REV: There is no argument. Using a laptop puts my sets far and above anything that is possible with vinyl. I cant speak on the sets you happened to see, but rest assured if you know what you are doing and have experience you should be able to put anyone using just vinyl to shame and completely rock the party. If not, you have NO business using the computer. It is a tool for professionals. Don't get me wrong, i love vinyl. Still rock it from time to time and still blow lots of money collecting it. Maybe vinyl might be better for just straight battle routines or some quick prepared sets but for rocking extended sets at a club there is no comparison. Digital rules.
OA: You have been working on The World Famous Wake Up Show for quite sometime. What is the hardest part of doing the show? How long do you see yourself working with Sway & Tech?
REV: When the show was live on the air, the hardest part was actually finding a way to squeeze everything we wanted to do into a 2 or three hour period. Artists, music, interviews and special segments. I'd say no, the hardest part is struggling to stay on the air at a station that really doesn't care about the show, us or the real Hip Hop Community that supports us. Its a fight and requires more patience than i have. tech is the glue that keeps the show stuck on the station. I have nothing to do with them because i feel like they've been waiting for us to die off for the last 5 years.
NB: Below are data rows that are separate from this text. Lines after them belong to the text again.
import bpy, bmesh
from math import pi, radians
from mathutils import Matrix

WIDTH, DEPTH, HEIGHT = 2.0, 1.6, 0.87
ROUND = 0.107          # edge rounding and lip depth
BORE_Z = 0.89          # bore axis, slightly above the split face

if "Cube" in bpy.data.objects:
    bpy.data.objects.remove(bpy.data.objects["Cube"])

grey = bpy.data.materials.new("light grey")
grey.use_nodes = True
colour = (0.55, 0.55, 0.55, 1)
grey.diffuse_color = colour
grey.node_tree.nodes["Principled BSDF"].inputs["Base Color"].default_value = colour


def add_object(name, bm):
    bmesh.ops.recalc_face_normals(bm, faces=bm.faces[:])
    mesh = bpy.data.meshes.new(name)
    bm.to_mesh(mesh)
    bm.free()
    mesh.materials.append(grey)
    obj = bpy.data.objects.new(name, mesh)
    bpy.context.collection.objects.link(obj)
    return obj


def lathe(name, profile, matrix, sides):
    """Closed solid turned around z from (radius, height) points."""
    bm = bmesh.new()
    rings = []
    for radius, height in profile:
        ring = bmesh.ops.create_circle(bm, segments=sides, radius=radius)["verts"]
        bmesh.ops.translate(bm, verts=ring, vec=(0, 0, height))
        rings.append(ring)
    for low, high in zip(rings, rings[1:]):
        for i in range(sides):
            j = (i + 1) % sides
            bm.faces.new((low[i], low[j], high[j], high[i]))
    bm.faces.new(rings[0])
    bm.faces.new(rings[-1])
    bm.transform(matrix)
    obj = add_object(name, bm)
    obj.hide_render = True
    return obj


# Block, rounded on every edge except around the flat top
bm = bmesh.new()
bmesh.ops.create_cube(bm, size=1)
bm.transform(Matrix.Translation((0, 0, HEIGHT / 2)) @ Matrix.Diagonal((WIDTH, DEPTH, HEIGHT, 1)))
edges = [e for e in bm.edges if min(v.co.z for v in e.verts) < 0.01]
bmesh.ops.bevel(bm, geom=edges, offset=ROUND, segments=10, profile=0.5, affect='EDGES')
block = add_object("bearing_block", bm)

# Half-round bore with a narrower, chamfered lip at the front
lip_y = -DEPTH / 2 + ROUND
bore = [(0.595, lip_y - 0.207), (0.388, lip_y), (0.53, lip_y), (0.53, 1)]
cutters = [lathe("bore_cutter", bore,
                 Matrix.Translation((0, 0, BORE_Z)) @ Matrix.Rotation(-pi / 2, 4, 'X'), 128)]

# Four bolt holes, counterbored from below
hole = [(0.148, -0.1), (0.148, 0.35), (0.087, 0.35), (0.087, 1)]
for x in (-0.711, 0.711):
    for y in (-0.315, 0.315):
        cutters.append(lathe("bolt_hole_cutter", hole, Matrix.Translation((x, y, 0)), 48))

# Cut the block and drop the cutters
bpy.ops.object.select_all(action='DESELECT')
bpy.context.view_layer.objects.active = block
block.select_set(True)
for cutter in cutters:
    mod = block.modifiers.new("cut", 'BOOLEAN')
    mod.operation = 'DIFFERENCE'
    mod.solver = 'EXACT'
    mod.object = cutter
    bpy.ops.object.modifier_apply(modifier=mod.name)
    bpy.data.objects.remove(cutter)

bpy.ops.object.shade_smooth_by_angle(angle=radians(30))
We get no cross promotion, no involvement in station events, no attention from the the programming department. Shit, we couldn't get a key card to get up to the station when we were live every week. Its also hard now that we were ORDERED to pre-record the shows by the station. They started freaking out over some new ratings technology and pushed a lot of panic buttons. Asking all the specialty shows to pre record and cut the talking, limit the guests and do our best to throw in some familiar artists. Commercial radio sucks. But hey, at least they still got a spot for us.
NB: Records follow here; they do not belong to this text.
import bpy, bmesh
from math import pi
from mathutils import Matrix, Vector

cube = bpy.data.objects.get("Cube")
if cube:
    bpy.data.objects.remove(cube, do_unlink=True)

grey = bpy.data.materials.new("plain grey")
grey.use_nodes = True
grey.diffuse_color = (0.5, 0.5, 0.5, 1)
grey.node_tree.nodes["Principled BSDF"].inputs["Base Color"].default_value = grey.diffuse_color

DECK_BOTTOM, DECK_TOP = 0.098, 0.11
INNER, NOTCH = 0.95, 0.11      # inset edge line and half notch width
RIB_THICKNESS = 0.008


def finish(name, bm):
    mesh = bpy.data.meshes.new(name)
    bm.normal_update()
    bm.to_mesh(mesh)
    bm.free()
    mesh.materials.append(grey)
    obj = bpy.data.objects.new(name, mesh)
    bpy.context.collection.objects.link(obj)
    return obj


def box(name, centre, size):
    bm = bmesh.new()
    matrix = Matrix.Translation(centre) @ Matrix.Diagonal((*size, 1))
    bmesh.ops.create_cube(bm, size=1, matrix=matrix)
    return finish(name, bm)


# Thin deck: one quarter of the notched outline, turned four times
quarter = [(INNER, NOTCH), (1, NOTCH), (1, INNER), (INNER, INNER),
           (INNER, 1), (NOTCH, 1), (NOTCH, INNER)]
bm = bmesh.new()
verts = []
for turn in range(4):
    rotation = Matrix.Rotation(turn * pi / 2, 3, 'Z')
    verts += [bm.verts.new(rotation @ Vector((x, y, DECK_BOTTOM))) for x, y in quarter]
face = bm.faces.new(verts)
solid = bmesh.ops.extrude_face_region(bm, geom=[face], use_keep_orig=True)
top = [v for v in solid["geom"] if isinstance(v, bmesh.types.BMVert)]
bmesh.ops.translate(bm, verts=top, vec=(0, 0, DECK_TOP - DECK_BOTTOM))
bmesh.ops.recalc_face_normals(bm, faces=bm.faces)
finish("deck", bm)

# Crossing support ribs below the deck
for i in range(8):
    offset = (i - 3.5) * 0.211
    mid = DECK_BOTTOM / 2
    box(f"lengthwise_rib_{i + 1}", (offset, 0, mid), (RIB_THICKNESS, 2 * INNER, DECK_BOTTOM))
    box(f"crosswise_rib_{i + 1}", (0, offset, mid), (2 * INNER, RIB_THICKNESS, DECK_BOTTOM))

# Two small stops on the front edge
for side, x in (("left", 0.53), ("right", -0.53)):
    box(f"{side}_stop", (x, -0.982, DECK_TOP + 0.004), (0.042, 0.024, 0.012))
OA: What's next for Dj Revolution?
REV: Next for me is a year long grind promoting this record. Lots of touring, more installments in all series of my mixtapes. Making more music for TV and film and hopefully taking a vacation before my head explodes!
OA: Coffee? If yes, where is your favorite place to get a cup?
REV: yup. Balcony cafe, West LA, CA.
OA: Who has been your favorite MC or DJ to perform with?
REV: Evidence. Cuz ive known him for 10 yrs and i think its just like hangin' out a stage with a homie practicing and playing some cool ass music for music people that know his shit.
King of the Decks
1.) Intro f/Jazzy Jeff2.) King Of The Decks f/ Sean Price & Tash 3.) THE DJ f/ KRS ONE (mp3)4.) Do My Thing f/ Guilty Simpson & Royce Da 5' 9" 5.) LADJ (skit) 6.) Funky Piano f/ Bishop Lamont, Crooked I, Styliztik Jones 7.) For The Kids (skit) 8.) The Big Top f/ Special Teamz 9). Start The Revolution f/ Boot Camp Clik 10.) Scratch Nerds (skit) 11.) Invaders from the Planet Sqratch f/ DJ Qbert 12.) EY! f/ Joell Ortiz and Termanology (Produced by DJ Revolution & DJ Numark) 13.) Casualties of Tour f/ Rakaa Iriscience (produced by Marco Polo)14.) Damage f/ Blaq Poet & Bumpy Knuckles 15.) Willie Lynch f/ Styliztik Jones and KBimean 16.) The Biggest Up f/ DJ Premier (Skit) 17.) Blow Da Spot f/ Strong Arm Steady 18.) School f/ Planet Asia19.) Spit Ridiculous f/ Defari 20.) Pro's & Con's f/ Evidence 21.) Calling Haul (Skit) 22.) Man or Machine 23.) The Set Up f/ Sway & King Tech24.) The Re-Match f/ DJ Spinbad
For more information on DJ Revolution please visit his website.